“Our school nurses have been on the frontlines throughout the COVID-19 pandemic, caring for students and providing critical support to keep students, staff and schools safe. They are absolute heroes,” said Education Commissioner Pender Makin. “We also know they are exhausted and stretched so thin and that many schools have not been able to find the experienced school nurse staff they need. This partnership with Avel eCare, made possible with federal funds, offers additional nursing support to help fill shortages in our schools and expand the care we provide to our students.”
“We’re pleased to partner on this important effort to provide telehealth school nursing services to Maine schools as part of strengthening Maine’s school-based health programs,” said Health and Human Services Commissioner Jeanne Lambrew. “This model bridges gaps in school nursing coverage, helps schools maintain safe and healthy environments, and reduces barriers to learning by providing effective preventive care. School nurses have been invaluable during the COVID-19 pandemic and are a trusted resource for their students, school staffs, and communities.”
According to a recent U.S. CDC report, school nurses help students improve their academic outcomes and can also make a significant impact on the broader community. For example, every dollar invested into school nursing program results in society saving $2.20 because of a reduction in emergency room visits and parents taking time off of work to care for their sick children.
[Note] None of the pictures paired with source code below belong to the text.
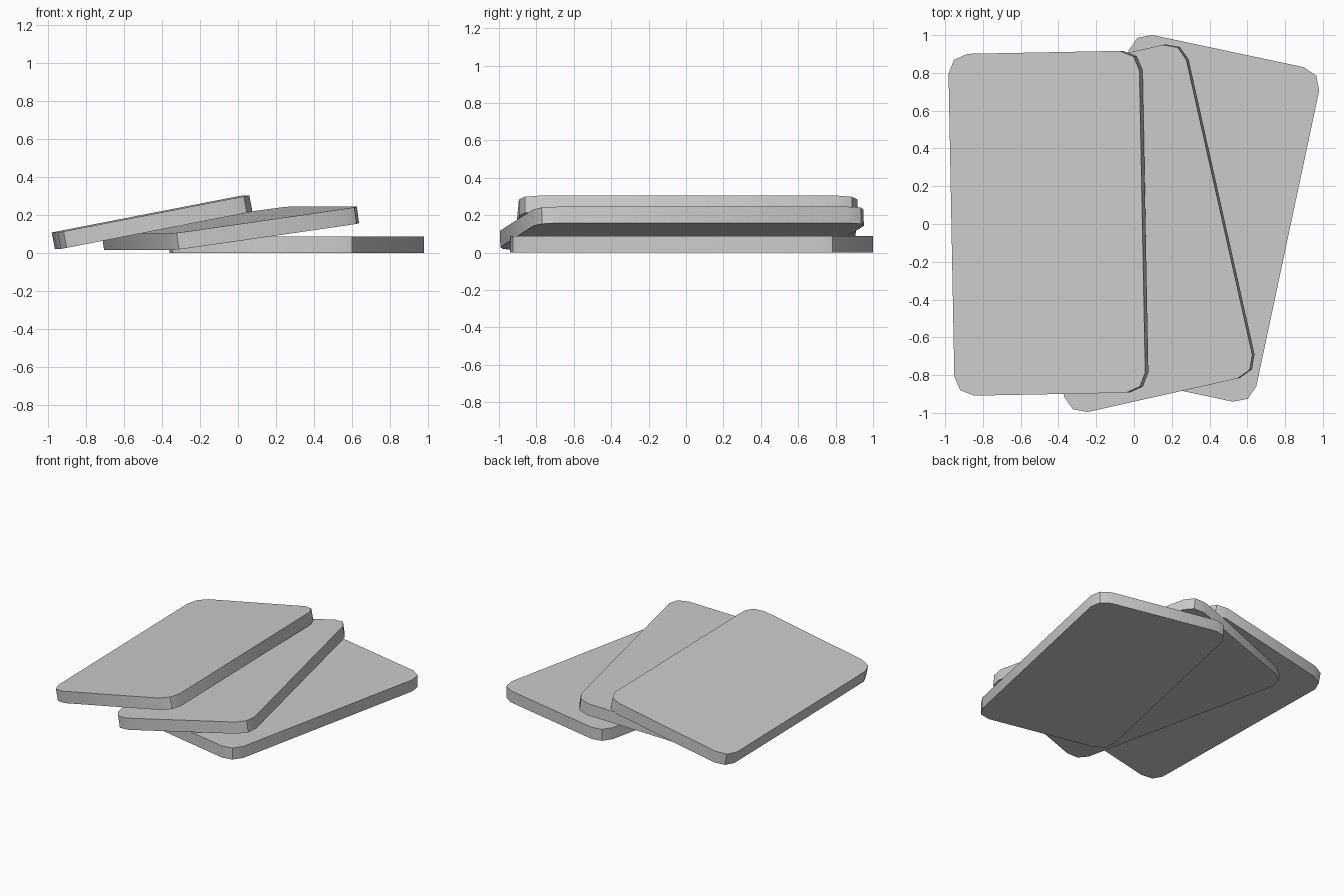
import bpy, bmesh
from math import radians
from mathutils import Matrix

cube = bpy.data.objects.get("Cube")
if cube:
    bpy.data.objects.remove(cube, do_unlink=True)

WIDTH, LENGTH, THICK, RADIUS = 1.03, 1.81, 0.088, 0.105

grey = bpy.data.materials.new("light_grey")
grey.use_nodes = True
colour = (0.6, 0.6, 0.6, 1)
grey.diffuse_color = colour
grey.node_tree.nodes["Principled BSDF"].inputs["Base Color"].default_value = colour


def card(name, centre, turn, tilt):
    """Slab with rounded corners, tilted about its long axis, then turned about z."""
    bm = bmesh.new()
    bmesh.ops.create_cube(bm, size=1)
    bmesh.ops.scale(bm, vec=(WIDTH, LENGTH, THICK), verts=bm.verts)
    uprights = [e for e in bm.edges
                if abs(e.verts[0].co.z - e.verts[1].co.z) > THICK / 2]
    bmesh.ops.bevel(bm, geom=uprights, offset=RADIUS, segments=2,
                    profile=0.5, affect='EDGES')
    bm.normal_update()
    mesh = bpy.data.meshes.new(name)
    bm.to_mesh(mesh)
    bm.free()
    mesh.materials.append(grey)
    obj = bpy.data.objects.new(name, mesh)
    bpy.context.collection.objects.link(obj)
    obj.matrix_world = (Matrix.Translation(centre)
                        @ Matrix.Rotation(radians(turn), 4, 'Z')
                        @ Matrix.Rotation(radians(-tilt), 4, 'Y'))
    bpy.ops.object.select_all(action='DESELECT')
    obj.select_set(True)
    bpy.context.view_layer.objects.active = obj
    bpy.ops.object.shade_smooth_by_angle(angle=radians(30))
    return obj


# Three fanned cards, each leaning on the one below
card("bottom_card", (0.31, 0.03, THICK / 2), -12, 0)
card("middle_card", (-0.04, -0.022, 0.13), 12.6, 8)
card("top_card", (-0.453, 0.004, 0.163), 1.1, 11)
“Even before the pandemic, the lives of school nurses were busy. Now, their jobs have expanded to include public health, and that work is too simply too big to do alone. We’re thankful to have the support of Avel eCare to help our nurse provide the daily health services that our children need,” said Tara McKechnie, Principal at Deer Isle-Stonington Elementary School in Maine, which was among the first schools to implement the virtual school nurse program.